When developing partnerships, keep in mind these four simple guidelines:
- Send staff to community organization meetings to see how your library could contribute to their programs and projects.
- Read the local paper to find out what other area groups are doing.
- Invite community groups to cosponsor library programs. This will extend the reach of the library by drawing in more program participants and help you develop an ongoing relationship with the organizations.
- Offer library resources to community groups, such as annotated reading lists, access to library materials, space for exhibits and programs, and program ideas.
Middle Country Public Library in Centereach, New York, partners with local organizations year-round, cultivating the library’s image as a welcoming community resource. For the past nine years growing out of an initial partnership with the Long Island Fund for Women and Girls, the library has hosted a fall Women’s Expo, “a showcase and a marketplace for Long Island women entrepreneurs, artisans, [and] importers,” with an expanding list of partners that includes local media, businesses, banks, and community organizations. Well over 1,500 people attend. Women exhibitors also receive help in developing their capability. This economic-development activity could be replicated during NWHM or at any other time of year.

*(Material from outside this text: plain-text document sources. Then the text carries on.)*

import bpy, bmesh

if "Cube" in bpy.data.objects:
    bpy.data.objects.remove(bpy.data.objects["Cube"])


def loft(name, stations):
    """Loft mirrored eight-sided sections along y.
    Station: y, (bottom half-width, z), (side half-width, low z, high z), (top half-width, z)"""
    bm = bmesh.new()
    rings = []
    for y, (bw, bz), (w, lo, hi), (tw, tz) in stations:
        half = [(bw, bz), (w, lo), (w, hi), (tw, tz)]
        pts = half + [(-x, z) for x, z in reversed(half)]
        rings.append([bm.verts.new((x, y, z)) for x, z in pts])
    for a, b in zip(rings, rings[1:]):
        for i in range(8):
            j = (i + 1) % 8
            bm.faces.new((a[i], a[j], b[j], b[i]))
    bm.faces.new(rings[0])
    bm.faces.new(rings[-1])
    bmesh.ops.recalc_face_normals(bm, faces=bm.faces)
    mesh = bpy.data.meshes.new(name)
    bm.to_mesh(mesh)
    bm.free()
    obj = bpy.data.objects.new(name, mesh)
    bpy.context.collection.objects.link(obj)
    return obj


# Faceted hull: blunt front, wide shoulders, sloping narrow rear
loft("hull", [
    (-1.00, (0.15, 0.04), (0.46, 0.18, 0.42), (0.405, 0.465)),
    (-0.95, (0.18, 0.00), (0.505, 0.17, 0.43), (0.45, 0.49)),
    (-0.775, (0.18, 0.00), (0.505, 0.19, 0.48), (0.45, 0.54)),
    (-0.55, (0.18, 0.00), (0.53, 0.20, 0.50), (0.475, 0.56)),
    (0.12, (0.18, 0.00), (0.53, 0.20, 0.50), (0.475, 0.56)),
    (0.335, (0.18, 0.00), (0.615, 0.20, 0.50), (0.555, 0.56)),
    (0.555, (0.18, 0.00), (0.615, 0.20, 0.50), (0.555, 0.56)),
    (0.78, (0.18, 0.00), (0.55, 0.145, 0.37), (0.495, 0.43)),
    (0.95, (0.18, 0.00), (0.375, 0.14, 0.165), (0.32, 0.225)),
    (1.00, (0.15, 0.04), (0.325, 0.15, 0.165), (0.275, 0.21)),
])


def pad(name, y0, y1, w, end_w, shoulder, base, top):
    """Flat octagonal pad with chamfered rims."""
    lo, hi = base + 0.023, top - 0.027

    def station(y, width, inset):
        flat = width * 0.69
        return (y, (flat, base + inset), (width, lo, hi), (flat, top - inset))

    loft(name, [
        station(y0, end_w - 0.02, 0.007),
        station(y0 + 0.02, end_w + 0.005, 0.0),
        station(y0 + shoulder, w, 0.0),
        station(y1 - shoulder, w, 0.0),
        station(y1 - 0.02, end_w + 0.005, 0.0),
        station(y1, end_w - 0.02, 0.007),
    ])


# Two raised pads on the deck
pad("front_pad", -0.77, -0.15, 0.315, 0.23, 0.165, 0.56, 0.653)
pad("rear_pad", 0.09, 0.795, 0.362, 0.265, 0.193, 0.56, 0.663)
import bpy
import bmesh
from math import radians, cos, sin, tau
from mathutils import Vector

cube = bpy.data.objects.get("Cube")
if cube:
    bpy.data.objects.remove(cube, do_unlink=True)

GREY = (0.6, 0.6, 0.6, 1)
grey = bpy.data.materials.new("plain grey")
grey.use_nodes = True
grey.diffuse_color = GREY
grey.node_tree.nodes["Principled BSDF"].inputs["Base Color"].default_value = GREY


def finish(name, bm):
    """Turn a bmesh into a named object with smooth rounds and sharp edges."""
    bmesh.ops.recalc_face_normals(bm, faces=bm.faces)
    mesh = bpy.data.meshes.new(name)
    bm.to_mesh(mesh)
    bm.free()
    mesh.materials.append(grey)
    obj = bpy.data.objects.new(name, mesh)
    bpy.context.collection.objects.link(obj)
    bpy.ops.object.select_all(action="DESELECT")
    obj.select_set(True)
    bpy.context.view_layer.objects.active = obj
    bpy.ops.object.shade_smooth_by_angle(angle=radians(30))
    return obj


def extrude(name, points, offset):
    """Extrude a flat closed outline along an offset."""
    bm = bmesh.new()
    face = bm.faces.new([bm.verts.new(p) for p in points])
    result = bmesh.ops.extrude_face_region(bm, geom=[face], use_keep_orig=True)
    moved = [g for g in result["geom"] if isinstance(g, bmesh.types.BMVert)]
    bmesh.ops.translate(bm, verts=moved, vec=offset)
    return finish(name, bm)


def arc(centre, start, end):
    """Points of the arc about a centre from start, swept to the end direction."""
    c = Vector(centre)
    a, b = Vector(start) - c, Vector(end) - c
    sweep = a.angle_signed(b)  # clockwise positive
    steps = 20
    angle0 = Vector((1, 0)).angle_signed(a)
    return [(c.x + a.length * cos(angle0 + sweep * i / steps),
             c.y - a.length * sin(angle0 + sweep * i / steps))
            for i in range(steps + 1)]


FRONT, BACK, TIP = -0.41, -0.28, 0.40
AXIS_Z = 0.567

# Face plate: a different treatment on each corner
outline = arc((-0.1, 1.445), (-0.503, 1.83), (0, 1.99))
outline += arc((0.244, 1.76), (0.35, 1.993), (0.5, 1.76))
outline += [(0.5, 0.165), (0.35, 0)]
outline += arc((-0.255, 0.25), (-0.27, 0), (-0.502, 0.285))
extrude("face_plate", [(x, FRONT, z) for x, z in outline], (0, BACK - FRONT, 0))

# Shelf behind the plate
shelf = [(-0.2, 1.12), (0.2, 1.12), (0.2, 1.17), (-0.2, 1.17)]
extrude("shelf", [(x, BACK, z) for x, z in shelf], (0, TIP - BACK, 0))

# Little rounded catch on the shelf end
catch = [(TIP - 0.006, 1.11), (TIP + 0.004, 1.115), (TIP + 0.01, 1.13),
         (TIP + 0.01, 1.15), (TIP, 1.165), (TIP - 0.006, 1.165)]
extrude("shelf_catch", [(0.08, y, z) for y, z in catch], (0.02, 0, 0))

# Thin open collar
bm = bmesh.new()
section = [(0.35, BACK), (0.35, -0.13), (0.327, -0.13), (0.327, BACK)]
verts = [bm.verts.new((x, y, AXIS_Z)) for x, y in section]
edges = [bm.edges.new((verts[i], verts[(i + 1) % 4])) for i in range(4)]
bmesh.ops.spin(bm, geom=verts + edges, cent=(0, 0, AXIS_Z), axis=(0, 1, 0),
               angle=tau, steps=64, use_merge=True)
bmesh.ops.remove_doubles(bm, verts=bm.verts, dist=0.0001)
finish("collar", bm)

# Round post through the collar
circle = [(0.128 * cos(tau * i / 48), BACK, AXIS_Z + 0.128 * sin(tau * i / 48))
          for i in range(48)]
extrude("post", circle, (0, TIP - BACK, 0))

Whether you program with a partner or go solo, your local community should be your first-line resource for NWHM celebrations. Why? Local program presenters often come with their own audience, are often free or low cost, and typically know area interests and needs. (And remember: Your own library is one of those local resources.)
It doesn’t matter how large or small your library, who you serve, whether you are print oriented, all digital, or like most libraries a hybrid: You can do something for National Women’s History Month.
KAY ANN CASSELL is an assistant director of the MLIS program in the Department of Library and Information Science at Rutgers University in New Brunswick, New Jersey. She was previously the associate director for collections and services at New York Public Library. KATHLEEN WEIBEL is a retired librarian with experience in public and academic libraries and a history of activism regarding feminist issues.